It’s like sticking your thumb into a tub of water. Technically you’re in the water, sure, and if something bit your thumb you’d find it inconvenient, but it wouldn’t ruin your lovely evening, and it certainly wouldn’t kill you.
That was my main problem with the new It movie, aside from the fact everybody lied to me about it being scary. The kid from Stranger Things beat the shit out of him with a baseball bat and, oop, that’s all it took! The interdimensional horror beyond description, the madness that has eaten our dreams and children since the dawn of time has at last been defeated. Its weakness, this whole time, was two feet of wood!
The thrashings the kids administered put It on the defensive, but they didn’t really hurt It. They just forced It to reconsider its tactics. When Eddie pulled the whole “Battery acid, fucknuts!” thing, the point was that it wasn’t battery acid, and didn’t need to be. Belief was what mattered. It defined the rules of the game, and the kids were winning anyway. That’s why It retreated until they got scared enough to lose the upper hand, and that’s why they chased It down into the sewers.

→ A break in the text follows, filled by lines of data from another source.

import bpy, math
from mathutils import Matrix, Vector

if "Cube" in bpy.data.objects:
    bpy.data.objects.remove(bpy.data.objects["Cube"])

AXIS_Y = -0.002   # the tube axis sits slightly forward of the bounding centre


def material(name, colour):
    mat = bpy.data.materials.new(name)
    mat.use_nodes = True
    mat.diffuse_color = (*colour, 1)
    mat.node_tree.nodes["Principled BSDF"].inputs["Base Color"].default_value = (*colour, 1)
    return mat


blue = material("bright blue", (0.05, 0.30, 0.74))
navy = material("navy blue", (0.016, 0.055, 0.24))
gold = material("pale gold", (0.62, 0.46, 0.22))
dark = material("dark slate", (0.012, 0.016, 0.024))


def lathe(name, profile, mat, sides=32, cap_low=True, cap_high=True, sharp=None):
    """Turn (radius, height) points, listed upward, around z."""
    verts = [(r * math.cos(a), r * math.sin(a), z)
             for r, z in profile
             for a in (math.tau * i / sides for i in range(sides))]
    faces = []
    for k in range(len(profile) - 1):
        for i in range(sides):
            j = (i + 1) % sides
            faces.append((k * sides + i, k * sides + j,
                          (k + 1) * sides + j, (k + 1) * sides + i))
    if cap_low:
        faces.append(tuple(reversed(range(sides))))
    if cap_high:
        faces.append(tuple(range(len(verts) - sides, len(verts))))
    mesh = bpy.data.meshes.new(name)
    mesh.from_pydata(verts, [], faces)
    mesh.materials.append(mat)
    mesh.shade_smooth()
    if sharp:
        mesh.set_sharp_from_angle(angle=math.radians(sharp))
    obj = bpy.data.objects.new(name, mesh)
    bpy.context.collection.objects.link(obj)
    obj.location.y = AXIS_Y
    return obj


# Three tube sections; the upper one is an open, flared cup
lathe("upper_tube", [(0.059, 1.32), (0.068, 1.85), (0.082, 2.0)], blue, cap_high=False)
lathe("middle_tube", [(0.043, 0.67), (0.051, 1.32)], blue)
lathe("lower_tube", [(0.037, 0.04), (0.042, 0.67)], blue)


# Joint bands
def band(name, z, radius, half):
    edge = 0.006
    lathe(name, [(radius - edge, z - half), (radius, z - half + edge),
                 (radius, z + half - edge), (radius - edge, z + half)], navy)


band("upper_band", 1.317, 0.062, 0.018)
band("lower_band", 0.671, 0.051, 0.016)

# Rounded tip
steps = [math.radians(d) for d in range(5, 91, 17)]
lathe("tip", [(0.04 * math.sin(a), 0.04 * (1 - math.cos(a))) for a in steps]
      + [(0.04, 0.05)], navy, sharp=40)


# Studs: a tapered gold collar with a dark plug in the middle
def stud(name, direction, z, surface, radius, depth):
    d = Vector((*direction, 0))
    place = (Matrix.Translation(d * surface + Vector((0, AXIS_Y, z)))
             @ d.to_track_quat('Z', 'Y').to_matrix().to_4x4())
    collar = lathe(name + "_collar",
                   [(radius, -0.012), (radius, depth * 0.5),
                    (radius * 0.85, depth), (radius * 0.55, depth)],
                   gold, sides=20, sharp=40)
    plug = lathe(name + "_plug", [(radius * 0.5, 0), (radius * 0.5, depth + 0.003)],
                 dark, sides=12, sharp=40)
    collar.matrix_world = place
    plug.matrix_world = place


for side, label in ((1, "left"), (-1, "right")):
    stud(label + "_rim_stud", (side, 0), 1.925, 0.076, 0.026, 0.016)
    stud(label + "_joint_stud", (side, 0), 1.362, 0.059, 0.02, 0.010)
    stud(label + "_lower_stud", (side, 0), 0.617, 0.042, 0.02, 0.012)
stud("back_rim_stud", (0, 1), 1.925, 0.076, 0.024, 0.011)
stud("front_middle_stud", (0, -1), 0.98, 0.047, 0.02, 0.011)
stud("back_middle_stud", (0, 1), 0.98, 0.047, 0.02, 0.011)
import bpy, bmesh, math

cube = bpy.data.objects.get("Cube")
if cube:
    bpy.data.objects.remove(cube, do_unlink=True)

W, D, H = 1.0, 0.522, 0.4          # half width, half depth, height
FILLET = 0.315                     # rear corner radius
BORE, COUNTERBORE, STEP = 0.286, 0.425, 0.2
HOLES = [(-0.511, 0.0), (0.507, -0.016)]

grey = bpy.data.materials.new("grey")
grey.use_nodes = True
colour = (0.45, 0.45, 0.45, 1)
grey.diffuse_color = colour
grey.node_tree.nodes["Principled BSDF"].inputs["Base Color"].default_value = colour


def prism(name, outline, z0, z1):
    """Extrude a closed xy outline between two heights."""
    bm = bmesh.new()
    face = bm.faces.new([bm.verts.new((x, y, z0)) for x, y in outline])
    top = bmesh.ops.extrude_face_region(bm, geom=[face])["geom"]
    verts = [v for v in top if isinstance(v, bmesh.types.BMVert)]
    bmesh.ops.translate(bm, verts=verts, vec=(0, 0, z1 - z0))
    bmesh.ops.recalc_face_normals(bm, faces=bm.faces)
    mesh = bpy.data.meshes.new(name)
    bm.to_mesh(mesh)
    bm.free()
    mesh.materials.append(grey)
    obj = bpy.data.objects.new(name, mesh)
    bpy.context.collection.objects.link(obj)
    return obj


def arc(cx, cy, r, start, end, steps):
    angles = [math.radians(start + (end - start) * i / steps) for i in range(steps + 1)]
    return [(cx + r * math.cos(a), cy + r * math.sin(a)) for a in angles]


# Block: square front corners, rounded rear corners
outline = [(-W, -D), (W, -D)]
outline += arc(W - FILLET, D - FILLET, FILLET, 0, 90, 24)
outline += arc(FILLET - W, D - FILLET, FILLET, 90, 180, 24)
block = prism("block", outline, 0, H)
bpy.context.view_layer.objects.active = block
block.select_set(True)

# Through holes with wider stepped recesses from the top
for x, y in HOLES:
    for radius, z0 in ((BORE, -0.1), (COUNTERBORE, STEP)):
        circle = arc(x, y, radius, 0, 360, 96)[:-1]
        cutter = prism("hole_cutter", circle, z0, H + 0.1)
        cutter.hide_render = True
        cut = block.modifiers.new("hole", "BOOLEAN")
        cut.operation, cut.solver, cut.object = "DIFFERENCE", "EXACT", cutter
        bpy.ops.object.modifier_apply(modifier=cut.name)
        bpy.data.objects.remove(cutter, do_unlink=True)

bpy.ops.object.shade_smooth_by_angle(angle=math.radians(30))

The ritual of Chüd was what hurt It. The shamans description of “biting through each other’s tongues and telling jokes” was metaphorical, in that they had no other vocabulary to describe that level of telepathic intimacy or the consequent battle of wills. It tried to pull them into the great emptiness where It came from, and the kids tried to pull It back, functionally yanking the supernal “greater mass” of its being into our reality. Revisiting the bathtub analogy, Stutterin’ Bill and Richie were chomping into Its thumb and trying to generate the psychic torque to pull It entirely under the water, where they go for the jugular.
That was what killed It. Not Mike’s bolt gun – which, by the way, was a travesty to the character. Mike’s family were the only ones in the book who weren’t dysfunctional.
The worst thing, I think, was how the movie neutered the book. I understand we can’t say a lot of the things we used to. Stephen King used a lot of racial and homophobic slurs, but contrary to what the, uh, intellectual elites teaching your Sociology 101 class might have told you, he didn’t do it out of repressed bigotry. Stevie K isn’t big on repressing shit, as his catalog reveals. He used these terms and perspectives to paint a picture, to construct flawed human characters and illustrate the depths of their depravity (as in the case of Henry Bowers) or to foil against them and show that most of the characters and, by extension, most people, are decent, forward-thinking human beings (as in the case of any of the protagonists reacting to Henry Bowers or that fuckin’ Patrick Hockstetter kid.)
What made the book scary was the feeling of unease that these big, charged concepts created in the reader. The warped perspectives of the antagonists, the taboo words, the racism against Mike, the homophobia by the town toughs against the gay stereotypes (admittedly not King’s most sensitive work), Bower’s and Hockstetter’s differing but steadily increasing trajectories toward sadistic madness, Eddie’s Munchausen’s syndrome, Ben’s mother overfeeding him as a substitute for love, and the physical abuse and incestual undertones of Bev’s father all served to rub your nerves raw and create this this vulnerability where the monster movie jump-scares of Pennywise the Clown don’t seem so hokey anymore. All these human horrors, the psychological kinks and malformations of Derry’s inhabitants are just symptoms, and It is the cancer causing them. Or, if you’re more of a Hobbesian, the cancer inflaming them.
That’s what made the book great, and washing them out to make the tattered remains of the narrative palatable for an emotionally delicate viewership in 2017 is what made the movie suck.